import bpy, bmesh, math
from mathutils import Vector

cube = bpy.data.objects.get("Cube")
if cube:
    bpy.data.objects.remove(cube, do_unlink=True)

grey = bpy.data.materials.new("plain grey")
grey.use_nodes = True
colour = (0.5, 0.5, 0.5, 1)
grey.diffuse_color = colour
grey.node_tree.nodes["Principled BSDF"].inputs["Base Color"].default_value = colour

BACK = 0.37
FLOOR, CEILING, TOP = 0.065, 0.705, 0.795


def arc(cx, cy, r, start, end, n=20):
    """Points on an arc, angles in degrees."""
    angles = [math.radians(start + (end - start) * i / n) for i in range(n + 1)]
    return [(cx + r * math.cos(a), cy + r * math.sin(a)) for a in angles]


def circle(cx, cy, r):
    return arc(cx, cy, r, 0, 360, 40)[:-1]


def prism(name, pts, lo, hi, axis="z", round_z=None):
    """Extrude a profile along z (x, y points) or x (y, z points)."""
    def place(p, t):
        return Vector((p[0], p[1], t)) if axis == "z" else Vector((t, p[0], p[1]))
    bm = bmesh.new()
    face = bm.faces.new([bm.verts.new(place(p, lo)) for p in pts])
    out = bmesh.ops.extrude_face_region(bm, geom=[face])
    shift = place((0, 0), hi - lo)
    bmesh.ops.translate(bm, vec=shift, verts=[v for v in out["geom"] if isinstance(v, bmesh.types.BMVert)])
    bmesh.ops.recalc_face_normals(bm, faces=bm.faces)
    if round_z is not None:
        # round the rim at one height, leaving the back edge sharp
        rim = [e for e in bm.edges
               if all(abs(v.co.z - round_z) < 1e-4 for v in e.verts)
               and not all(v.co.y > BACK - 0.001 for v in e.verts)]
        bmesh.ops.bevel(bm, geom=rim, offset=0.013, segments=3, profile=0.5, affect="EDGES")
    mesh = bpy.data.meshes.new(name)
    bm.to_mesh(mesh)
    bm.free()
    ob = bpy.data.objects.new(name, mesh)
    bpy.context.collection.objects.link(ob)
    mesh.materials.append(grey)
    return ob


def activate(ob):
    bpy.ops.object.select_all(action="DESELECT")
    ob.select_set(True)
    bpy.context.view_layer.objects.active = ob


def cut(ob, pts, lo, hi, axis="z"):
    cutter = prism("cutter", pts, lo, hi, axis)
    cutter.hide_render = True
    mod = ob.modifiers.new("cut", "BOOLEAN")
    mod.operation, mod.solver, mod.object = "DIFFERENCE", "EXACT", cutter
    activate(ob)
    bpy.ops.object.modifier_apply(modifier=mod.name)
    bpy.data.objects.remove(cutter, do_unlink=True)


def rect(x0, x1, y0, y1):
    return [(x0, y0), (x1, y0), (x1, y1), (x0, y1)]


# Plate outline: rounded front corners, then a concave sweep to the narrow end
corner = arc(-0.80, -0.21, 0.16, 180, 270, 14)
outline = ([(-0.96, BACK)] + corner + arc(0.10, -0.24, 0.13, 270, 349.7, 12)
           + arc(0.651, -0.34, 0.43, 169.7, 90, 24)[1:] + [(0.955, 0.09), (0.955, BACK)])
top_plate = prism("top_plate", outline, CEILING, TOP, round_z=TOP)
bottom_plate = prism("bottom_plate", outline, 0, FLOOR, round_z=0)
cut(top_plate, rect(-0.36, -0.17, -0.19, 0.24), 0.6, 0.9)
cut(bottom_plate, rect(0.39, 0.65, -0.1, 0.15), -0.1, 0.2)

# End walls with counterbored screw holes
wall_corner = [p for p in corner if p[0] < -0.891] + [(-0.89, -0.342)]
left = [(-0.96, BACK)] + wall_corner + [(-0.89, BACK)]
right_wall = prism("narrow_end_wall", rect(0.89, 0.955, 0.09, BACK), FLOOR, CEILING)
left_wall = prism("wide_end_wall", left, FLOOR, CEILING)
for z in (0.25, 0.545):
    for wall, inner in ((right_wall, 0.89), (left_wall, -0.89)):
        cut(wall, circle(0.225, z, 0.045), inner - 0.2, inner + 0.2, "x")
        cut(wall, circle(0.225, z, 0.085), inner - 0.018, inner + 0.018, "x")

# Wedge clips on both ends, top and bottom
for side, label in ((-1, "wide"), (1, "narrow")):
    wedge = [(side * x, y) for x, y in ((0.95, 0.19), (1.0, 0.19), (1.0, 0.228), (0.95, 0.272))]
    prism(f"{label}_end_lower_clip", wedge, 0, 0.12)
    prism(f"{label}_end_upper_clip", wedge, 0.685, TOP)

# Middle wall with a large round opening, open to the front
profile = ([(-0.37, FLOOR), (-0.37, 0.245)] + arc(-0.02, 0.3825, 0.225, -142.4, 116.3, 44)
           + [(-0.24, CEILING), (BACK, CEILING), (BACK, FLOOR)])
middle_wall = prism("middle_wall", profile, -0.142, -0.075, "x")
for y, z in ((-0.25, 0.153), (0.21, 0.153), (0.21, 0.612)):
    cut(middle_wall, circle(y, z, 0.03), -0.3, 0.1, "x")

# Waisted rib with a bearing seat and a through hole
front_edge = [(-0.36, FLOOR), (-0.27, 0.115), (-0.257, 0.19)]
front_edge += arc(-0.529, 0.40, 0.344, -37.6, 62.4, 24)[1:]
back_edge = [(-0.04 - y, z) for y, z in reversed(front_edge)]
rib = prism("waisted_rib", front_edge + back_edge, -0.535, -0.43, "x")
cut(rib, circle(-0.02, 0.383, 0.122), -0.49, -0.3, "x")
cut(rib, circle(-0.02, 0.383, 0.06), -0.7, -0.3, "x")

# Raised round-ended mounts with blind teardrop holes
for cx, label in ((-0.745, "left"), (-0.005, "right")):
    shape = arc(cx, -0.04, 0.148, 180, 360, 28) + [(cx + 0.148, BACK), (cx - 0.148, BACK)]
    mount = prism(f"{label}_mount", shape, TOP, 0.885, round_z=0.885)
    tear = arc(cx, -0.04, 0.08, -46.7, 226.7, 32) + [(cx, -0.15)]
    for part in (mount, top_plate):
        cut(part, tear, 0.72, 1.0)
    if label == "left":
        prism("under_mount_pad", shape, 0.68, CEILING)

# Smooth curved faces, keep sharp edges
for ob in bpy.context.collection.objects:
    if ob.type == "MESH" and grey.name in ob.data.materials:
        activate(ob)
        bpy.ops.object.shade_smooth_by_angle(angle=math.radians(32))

- HOW TO COMPLETE THIS TASK: Read the entries above and find each line holding the word "data". Copy it out.

- ANSWER FOR THE TASK:
cube = bpy.data.objects.get("Cube")
    bpy.data.objects.remove(cube, do_unlink=True)
grey = bpy.data.materials.new("plain grey")
    mesh = bpy.data.meshes.new(name)
    ob = bpy.data.objects.new(name, mesh)
    bpy.data.objects.remove(cutter, do_unlink=True)
    if ob.type == "MESH" and grey.name in ob.data.materials:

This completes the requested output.